Project Space / Amir H. Fallah
June 19 - July 30, 2013
The Third Line is pleased to welcome back Amir H. Fallah, who will be exhibiting a selection of works in the Project Space, with a solo show to follow in December this year. In The Arrangement, Fallah works with mixed media and collage as his signature style, presenting works of floral arrangements appropriated from the Dutch/Flemish renaissance tradition of floral still-life painting.
For this project, Fallah studied the floral still life paintings of the Golden Age and used iconic visual vocabulary to merge them with contemporary painting techniques that are present within his practice. Each painting in the exhibition is based on a seminal floral still life by a Dutch/Flemish master and has been reinterpreted and rearranged in both its visual and physical form.

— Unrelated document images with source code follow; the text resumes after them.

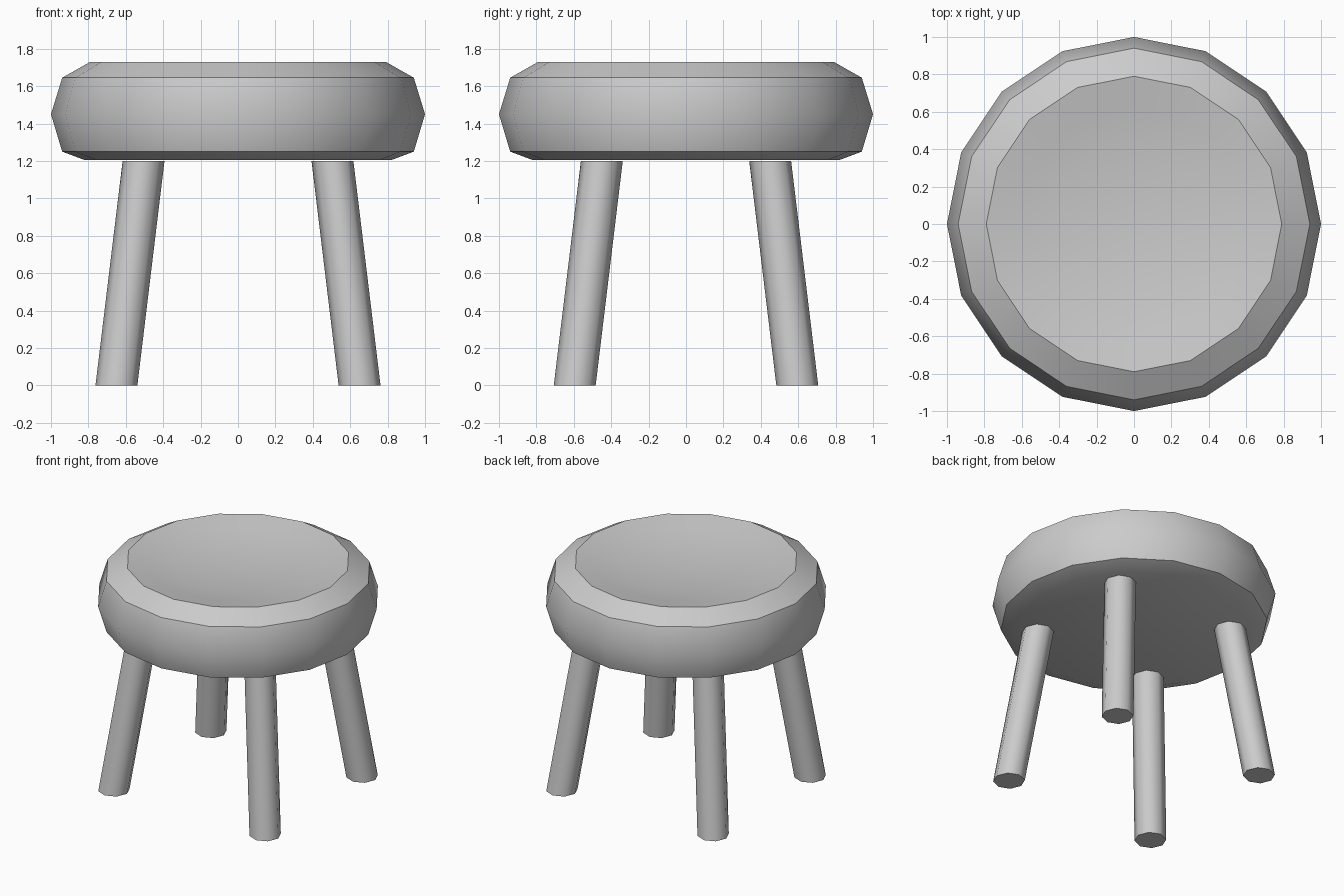
import bpy, bmesh, math
from mathutils import Vector

cube = bpy.data.objects.get("Cube")
if cube:
    bpy.data.objects.remove(cube, do_unlink=True)

# Single flat colour
grey = bpy.data.materials.new("plain grey")
grey.use_nodes = True
colour = (0.6, 0.6, 0.6, 1)
grey.diffuse_color = colour
grey.node_tree.nodes["Principled BSDF"].inputs["Base Color"].default_value = colour


def finish(bm, name, angle):
    bmesh.ops.recalc_face_normals(bm, faces=bm.faces)
    mesh = bpy.data.meshes.new(name)
    bm.to_mesh(mesh)
    bm.free()
    mesh.materials.append(grey)
    obj = bpy.data.objects.new(name, mesh)
    bpy.context.collection.objects.link(obj)
    bpy.ops.object.select_all(action='DESELECT')
    obj.select_set(True)
    bpy.context.view_layer.objects.active = obj
    bpy.ops.object.shade_smooth_by_angle(angle=math.radians(angle))
    return obj


# Cushion-like seat: a lathed profile with a dished top
def make_seat():
    profile = [(0, 1.205), (0.82, 1.205), (0.94, 1.25), (1.0, 1.45),
               (0.94, 1.645), (0.79, 1.73), (0.62, 1.70), (0.42, 1.665), (0, 1.65)]
    bm = bmesh.new()
    verts = [bm.verts.new((r, 0, z)) for r, z in profile]
    edges = [bm.edges.new(pair) for pair in zip(verts, verts[1:])]
    bmesh.ops.spin(bm, geom=verts + edges, cent=(0, 0, 0), axis=(0, 0, 1),
                   angle=math.tau, steps=16)
    bmesh.ops.remove_doubles(bm, verts=bm.verts, dist=0.001)
    finish(bm, "seat", 37)


# Splayed eight-sided leg with a level foot
def make_leg(name, sx, sy):
    foot = Vector((0.65 * sx, 0.595 * sy, 0))
    top = Vector((0.505 * sx, 0.45 * sy, 1.2))
    bm = bmesh.new()
    bmesh.ops.create_cone(bm, cap_ends=True, segments=8, radius1=0.112,
                          radius2=0.112, depth=1)
    for v in bm.verts:
        offset = Vector((v.co.x, v.co.y, 0))
        v.co = offset + (top if v.co.z > 0 else foot)
    finish(bm, name, 50)


make_seat()
for side, sx in (("left", 1), ("right", -1)):
    for end, sy in (("front", -1), ("back", 1)):
        make_leg(f"{end}_{side}_leg", sx, sy)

The referenced artworks have been put through a methodical process of dissecting the imagery, element by element, first in digital form and then in the execution phase. Floral elements are lifted from their context and placed anew in compositions that continually change as they are worked upon. Fallah builds the work in layers, adding collaged printouts, reproduced images as well as painting directly below and above these layers. In doing so, the artist has been able to strip apart the process of classical still life painting and give each element a separate identity and importance in the new compositions, thus reimagining the historical images. Flowers that were once painstakingly painted in oil have been transformed into digital reproductions; leaves that wove in and out of the painting have been replaced by colored paper cut-outs in geometric shapes; Trompe l'oeil insects and creatures are now remade into abstractions; and colors that were once dark and sullen are bright and flamboyant.
Through a starkly different interpretation, this series of paintings not only questions the notion of appropriation throughout art history but also presents a fresh and electrifying take on one of the most iconic painting motifs throughout history – and in doing so, creates a new arrangement.